→ **Task instructions**:
Of all the lines in the records below, copy only those that contain the string "high".

[Dataset entries]
►

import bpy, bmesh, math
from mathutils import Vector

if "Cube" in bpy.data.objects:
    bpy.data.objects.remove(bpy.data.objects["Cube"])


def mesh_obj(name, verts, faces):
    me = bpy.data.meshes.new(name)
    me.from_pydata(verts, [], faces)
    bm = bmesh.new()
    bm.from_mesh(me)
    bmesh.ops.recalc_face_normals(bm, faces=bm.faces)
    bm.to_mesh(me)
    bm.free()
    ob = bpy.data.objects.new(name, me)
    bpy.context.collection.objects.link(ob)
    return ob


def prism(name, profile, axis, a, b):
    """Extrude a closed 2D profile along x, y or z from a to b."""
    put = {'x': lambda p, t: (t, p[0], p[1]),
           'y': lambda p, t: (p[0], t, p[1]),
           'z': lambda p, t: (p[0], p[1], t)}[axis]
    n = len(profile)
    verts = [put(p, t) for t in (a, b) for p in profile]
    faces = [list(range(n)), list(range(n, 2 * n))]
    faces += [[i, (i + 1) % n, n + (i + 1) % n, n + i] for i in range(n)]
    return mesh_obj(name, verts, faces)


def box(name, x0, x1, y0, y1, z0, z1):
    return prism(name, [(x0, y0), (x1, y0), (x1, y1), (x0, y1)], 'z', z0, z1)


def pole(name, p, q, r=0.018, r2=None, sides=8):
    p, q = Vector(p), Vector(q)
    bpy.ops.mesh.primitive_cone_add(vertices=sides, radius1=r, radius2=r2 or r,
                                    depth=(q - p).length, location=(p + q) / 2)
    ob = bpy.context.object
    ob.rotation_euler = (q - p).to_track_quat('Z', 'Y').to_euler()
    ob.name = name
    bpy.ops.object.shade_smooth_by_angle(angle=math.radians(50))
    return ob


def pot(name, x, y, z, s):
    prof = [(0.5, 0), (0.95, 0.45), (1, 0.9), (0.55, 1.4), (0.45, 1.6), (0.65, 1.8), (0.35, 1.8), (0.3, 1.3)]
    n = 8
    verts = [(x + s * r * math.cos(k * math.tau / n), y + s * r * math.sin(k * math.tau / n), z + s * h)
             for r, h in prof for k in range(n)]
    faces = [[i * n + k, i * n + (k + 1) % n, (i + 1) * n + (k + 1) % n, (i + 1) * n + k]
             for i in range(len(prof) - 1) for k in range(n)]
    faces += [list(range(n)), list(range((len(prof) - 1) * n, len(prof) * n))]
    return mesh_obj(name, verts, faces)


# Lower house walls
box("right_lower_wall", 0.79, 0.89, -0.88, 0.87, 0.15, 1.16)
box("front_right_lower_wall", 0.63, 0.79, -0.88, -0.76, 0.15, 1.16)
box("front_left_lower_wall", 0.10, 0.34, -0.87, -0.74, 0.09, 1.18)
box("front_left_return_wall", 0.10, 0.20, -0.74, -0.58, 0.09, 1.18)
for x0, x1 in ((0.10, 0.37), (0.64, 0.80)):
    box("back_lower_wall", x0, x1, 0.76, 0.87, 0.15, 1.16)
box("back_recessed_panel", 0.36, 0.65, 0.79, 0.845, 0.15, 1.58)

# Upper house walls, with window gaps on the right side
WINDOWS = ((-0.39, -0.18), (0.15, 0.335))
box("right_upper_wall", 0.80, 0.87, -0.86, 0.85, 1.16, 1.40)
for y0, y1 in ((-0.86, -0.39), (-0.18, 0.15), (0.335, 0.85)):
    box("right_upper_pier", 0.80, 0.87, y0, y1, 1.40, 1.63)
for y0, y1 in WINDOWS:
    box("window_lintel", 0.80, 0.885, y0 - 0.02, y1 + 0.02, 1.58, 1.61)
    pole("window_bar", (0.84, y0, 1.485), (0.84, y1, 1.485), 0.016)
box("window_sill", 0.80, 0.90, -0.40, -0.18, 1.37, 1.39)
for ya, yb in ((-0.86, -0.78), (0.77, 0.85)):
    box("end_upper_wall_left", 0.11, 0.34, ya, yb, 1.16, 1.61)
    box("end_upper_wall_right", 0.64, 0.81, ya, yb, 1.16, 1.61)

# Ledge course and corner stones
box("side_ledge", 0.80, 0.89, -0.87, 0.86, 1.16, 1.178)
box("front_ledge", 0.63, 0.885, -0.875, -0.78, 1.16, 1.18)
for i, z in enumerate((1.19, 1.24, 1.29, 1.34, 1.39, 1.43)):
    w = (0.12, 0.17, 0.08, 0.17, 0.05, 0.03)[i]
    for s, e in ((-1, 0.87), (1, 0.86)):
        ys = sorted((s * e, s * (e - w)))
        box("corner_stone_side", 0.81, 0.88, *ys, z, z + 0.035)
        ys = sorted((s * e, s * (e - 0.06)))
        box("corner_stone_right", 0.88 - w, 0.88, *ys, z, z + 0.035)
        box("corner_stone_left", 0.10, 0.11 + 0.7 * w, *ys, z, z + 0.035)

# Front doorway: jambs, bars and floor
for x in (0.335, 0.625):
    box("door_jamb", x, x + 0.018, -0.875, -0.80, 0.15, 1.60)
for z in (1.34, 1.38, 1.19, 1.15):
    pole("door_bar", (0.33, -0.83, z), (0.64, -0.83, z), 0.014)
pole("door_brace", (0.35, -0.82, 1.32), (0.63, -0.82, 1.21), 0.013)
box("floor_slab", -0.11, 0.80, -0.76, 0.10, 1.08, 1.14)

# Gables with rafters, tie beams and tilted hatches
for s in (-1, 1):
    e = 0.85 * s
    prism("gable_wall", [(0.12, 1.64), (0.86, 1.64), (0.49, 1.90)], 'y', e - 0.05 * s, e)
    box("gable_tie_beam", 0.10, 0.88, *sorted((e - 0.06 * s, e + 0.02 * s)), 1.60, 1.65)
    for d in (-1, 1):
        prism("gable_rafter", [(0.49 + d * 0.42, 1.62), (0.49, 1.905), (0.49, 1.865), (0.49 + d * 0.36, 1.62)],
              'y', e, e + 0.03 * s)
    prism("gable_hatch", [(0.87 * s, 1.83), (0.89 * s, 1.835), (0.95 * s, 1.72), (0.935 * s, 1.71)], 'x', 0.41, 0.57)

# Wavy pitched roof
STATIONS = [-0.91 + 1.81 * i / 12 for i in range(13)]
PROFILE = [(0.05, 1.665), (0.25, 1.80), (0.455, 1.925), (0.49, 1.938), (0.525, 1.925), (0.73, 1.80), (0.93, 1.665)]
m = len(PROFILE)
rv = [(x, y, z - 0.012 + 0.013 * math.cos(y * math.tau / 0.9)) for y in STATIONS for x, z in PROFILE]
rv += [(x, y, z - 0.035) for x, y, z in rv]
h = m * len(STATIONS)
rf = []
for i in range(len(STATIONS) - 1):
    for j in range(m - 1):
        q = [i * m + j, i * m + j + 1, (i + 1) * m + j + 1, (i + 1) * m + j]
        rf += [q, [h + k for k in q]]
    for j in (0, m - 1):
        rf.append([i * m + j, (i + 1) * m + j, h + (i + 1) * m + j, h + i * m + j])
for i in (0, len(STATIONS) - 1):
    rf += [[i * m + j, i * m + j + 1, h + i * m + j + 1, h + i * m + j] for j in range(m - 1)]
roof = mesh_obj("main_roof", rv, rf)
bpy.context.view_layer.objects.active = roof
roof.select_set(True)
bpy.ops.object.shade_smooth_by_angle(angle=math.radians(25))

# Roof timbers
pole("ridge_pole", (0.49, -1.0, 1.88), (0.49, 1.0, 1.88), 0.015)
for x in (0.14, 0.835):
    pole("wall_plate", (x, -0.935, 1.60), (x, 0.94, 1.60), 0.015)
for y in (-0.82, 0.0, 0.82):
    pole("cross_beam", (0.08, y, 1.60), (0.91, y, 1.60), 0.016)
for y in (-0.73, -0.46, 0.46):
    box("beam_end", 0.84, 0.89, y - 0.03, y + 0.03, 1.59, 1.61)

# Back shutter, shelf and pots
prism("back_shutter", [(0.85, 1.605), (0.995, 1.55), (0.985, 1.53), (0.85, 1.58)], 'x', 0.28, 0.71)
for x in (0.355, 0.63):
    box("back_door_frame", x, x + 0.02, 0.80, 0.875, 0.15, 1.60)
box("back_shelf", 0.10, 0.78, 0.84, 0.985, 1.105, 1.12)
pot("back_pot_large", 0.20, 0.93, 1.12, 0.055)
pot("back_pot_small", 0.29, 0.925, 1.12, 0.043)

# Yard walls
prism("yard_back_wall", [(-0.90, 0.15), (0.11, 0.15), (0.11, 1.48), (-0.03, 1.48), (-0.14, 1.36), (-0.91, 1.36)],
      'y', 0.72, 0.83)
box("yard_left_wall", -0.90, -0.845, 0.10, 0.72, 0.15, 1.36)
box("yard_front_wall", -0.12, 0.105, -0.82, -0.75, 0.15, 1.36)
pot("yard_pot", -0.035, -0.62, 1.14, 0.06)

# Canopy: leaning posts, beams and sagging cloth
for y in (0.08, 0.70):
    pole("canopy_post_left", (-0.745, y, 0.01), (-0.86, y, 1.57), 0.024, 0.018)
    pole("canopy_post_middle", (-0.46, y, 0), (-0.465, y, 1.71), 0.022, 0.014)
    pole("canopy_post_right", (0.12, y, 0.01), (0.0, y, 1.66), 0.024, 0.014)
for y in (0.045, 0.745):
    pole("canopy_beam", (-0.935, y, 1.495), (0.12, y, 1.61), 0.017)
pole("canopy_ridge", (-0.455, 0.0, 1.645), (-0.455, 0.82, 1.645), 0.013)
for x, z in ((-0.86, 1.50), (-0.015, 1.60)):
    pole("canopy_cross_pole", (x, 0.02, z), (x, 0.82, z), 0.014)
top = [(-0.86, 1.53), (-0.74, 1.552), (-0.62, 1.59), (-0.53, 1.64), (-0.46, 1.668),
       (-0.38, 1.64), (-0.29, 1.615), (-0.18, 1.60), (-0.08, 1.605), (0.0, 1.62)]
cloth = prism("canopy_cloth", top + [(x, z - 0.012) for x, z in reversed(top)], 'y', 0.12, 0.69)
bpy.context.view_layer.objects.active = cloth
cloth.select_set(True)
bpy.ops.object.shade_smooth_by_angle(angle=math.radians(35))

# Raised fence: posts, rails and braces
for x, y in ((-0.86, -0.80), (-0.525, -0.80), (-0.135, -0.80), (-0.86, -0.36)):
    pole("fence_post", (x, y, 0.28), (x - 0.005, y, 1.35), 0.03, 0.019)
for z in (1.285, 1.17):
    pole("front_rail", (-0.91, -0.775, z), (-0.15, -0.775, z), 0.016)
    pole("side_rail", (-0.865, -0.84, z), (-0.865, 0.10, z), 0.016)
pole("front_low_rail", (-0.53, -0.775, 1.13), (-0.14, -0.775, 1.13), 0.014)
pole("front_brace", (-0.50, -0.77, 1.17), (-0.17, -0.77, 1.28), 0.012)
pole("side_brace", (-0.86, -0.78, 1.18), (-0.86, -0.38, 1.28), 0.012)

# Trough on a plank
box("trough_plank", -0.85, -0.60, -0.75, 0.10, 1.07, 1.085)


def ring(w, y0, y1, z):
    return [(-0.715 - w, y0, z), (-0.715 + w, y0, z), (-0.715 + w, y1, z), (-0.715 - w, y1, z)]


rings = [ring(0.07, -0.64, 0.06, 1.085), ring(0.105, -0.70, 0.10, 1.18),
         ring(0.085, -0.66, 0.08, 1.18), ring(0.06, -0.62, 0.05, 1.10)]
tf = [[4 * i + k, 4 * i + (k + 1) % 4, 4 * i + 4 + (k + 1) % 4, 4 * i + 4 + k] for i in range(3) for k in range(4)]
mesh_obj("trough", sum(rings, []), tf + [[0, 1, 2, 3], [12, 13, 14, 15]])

◄
►

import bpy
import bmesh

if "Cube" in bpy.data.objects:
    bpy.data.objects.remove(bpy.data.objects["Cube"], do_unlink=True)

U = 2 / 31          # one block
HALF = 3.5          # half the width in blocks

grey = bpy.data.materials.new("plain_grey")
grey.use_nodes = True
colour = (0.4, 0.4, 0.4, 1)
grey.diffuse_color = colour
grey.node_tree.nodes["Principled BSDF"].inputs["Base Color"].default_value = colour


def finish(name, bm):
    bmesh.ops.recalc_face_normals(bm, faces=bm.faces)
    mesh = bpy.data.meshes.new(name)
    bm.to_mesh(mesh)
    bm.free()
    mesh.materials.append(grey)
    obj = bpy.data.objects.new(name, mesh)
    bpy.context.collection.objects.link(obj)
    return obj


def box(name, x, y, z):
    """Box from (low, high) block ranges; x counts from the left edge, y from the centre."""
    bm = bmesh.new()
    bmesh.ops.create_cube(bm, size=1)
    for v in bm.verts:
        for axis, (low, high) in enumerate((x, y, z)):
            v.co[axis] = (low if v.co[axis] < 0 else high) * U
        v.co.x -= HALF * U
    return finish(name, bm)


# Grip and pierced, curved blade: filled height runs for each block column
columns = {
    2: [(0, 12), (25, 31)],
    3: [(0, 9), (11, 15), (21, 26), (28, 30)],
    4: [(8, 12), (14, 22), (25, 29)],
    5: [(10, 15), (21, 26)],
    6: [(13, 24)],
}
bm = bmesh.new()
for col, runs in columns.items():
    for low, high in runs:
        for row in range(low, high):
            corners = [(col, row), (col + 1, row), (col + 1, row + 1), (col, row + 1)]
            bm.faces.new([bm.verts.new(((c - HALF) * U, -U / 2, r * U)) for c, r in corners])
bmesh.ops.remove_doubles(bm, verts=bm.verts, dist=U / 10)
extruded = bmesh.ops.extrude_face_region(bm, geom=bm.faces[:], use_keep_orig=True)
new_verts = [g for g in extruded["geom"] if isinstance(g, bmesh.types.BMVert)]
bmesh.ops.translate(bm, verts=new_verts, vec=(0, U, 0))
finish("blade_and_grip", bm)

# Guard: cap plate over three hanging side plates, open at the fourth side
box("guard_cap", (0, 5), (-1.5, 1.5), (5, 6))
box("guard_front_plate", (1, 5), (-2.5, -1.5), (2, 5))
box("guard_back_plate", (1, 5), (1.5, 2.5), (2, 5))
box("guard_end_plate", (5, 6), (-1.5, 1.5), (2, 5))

◄

→ **Worked solution**:
    """Box from (low, high) block ranges; x counts from the left edge, y from the centre."""
        for axis, (low, high) in enumerate((x, y, z)):
            v.co[axis] = (low if v.co[axis] < 0 else high) * U
    for low, high in runs:
        for row in range(low, high):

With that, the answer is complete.